▶ **THE TASK**
Set the whole listing down again exactly as written.
** Opening INFORMATION SHOWN block **
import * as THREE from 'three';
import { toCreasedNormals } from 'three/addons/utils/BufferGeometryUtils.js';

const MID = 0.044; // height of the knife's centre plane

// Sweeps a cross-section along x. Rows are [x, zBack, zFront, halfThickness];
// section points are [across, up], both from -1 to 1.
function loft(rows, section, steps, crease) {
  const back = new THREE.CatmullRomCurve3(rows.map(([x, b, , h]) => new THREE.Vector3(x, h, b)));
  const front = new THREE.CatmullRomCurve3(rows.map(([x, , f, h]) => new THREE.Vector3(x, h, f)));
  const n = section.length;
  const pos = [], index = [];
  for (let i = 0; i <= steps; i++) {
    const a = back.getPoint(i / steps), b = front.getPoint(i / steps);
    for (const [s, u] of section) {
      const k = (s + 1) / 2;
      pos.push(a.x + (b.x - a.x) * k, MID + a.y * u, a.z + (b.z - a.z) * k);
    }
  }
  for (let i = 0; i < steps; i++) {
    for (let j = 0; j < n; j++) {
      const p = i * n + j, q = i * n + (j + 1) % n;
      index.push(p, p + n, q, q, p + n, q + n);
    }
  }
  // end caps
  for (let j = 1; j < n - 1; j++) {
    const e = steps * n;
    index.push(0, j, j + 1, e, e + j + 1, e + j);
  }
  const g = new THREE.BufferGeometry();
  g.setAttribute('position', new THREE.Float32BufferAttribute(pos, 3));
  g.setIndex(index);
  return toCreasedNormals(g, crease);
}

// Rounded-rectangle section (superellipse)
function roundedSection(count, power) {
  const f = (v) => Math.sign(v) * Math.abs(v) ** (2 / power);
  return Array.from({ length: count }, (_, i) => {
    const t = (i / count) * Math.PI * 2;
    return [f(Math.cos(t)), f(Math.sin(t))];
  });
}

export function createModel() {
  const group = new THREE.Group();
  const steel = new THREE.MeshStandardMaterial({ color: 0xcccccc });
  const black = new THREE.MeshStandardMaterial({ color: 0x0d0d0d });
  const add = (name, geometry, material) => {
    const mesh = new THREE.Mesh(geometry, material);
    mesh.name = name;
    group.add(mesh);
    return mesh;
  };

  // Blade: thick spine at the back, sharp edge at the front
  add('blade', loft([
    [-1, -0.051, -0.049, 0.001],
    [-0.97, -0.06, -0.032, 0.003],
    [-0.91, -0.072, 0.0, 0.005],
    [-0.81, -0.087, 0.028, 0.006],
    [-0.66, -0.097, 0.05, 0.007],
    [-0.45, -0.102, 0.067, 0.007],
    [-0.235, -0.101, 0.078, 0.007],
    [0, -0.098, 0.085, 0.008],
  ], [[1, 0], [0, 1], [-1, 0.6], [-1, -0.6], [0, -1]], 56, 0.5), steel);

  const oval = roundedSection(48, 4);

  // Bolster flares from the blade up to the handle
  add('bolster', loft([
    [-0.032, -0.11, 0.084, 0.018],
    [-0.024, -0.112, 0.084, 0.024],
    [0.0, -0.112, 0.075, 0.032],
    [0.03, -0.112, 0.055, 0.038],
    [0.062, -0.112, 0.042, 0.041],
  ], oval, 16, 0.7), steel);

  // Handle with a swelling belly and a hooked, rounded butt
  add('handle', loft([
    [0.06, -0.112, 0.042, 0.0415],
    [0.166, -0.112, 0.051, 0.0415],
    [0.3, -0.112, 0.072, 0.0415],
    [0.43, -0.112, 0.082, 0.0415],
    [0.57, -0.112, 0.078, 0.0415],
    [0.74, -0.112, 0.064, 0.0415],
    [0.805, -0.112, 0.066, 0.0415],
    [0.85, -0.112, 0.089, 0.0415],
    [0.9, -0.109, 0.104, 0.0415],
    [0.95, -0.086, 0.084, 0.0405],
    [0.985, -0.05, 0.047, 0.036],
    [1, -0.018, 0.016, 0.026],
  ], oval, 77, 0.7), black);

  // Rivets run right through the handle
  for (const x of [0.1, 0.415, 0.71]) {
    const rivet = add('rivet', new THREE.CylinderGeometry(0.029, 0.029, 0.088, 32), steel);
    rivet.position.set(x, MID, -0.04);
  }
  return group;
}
** Closing INFORMATION SHOWN block **
▶ **RESPONSE**
import * as THREE from 'three';
import { toCreasedNormals } from 'three/addons/utils/BufferGeometryUtils.js';

const MID = 0.044; // height of the knife's centre plane

// Sweeps a cross-section along x. Rows are [x, zBack, zFront, halfThickness];
// section points are [across, up], both from -1 to 1.
function loft(rows, section, steps, crease) {
  const back = new THREE.CatmullRomCurve3(rows.map(([x, b, , h]) => new THREE.Vector3(x, h, b)));
  const front = new THREE.CatmullRomCurve3(rows.map(([x, , f, h]) => new THREE.Vector3(x, h, f)));
  const n = section.length;
  const pos = [], index = [];
  for (let i = 0; i <= steps; i++) {
    const a = back.getPoint(i / steps), b = front.getPoint(i / steps);
    for (const [s, u] of section) {
      const k = (s + 1) / 2;
      pos.push(a.x + (b.x - a.x) * k, MID + a.y * u, a.z + (b.z - a.z) * k);
    }
  }
  for (let i = 0; i < steps; i++) {
    for (let j = 0; j < n; j++) {
      const p = i * n + j, q = i * n + (j + 1) % n;
      index.push(p, p + n, q, q, p + n, q + n);
    }
  }
  // end caps
  for (let j = 1; j < n - 1; j++) {
    const e = steps * n;
    index.push(0, j, j + 1, e, e + j + 1, e + j);
  }
  const g = new THREE.BufferGeometry();
  g.setAttribute('position', new THREE.Float32BufferAttribute(pos, 3));
  g.setIndex(index);
  return toCreasedNormals(g, crease);
}

// Rounded-rectangle section (superellipse)
function roundedSection(count, power) {
  const f = (v) => Math.sign(v) * Math.abs(v) ** (2 / power);
  return Array.from({ length: count }, (_, i) => {
    const t = (i / count) * Math.PI * 2;
    return [f(Math.cos(t)), f(Math.sin(t))];
  });
}

export function createModel() {
  const group = new THREE.Group();
  const steel = new THREE.MeshStandardMaterial({ color: 0xcccccc });
  const black = new THREE.MeshStandardMaterial({ color: 0x0d0d0d });
  const add = (name, geometry, material) => {
    const mesh = new THREE.Mesh(geometry, material);
    mesh.name = name;
    group.add(mesh);
    return mesh;
  };

  // Blade: thick spine at the back, sharp edge at the front
  add('blade', loft([
    [-1, -0.051, -0.049, 0.001],
    [-0.97, -0.06, -0.032, 0.003],
    [-0.91, -0.072, 0.0, 0.005],
    [-0.81, -0.087, 0.028, 0.006],
    [-0.66, -0.097, 0.05, 0.007],
    [-0.45, -0.102, 0.067, 0.007],
    [-0.235, -0.101, 0.078, 0.007],
    [0, -0.098, 0.085, 0.008],
  ], [[1, 0], [0, 1], [-1, 0.6], [-1, -0.6], [0, -1]], 56, 0.5), steel);

  const oval = roundedSection(48, 4);

  // Bolster flares from the blade up to the handle
  add('bolster', loft([
    [-0.032, -0.11, 0.084, 0.018],
    [-0.024, -0.112, 0.084, 0.024],
    [0.0, -0.112, 0.075, 0.032],
    [0.03, -0.112, 0.055, 0.038],
    [0.062, -0.112, 0.042, 0.041],
  ], oval, 16, 0.7), steel);

  // Handle with a swelling belly and a hooked, rounded butt
  add('handle', loft([
    [0.06, -0.112, 0.042, 0.0415],
    [0.166, -0.112, 0.051, 0.0415],
    [0.3, -0.112, 0.072, 0.0415],
    [0.43, -0.112, 0.082, 0.0415],
    [0.57, -0.112, 0.078, 0.0415],
    [0.74, -0.112, 0.064, 0.0415],
    [0.805, -0.112, 0.066, 0.0415],
    [0.85, -0.112, 0.089, 0.0415],
    [0.9, -0.109, 0.104, 0.0415],
    [0.95, -0.086, 0.084, 0.0405],
    [0.985, -0.05, 0.047, 0.036],
    [1, -0.018, 0.016, 0.026],
  ], oval, 77, 0.7), black);

  // Rivets run right through the handle
  for (const x of [0.1, 0.415, 0.71]) {
    const rivet = add('rivet', new THREE.CylinderGeometry(0.029, 0.029, 0.088, 32), steel);
    rivet.position.set(x, MID, -0.04);
  }
  return group;
}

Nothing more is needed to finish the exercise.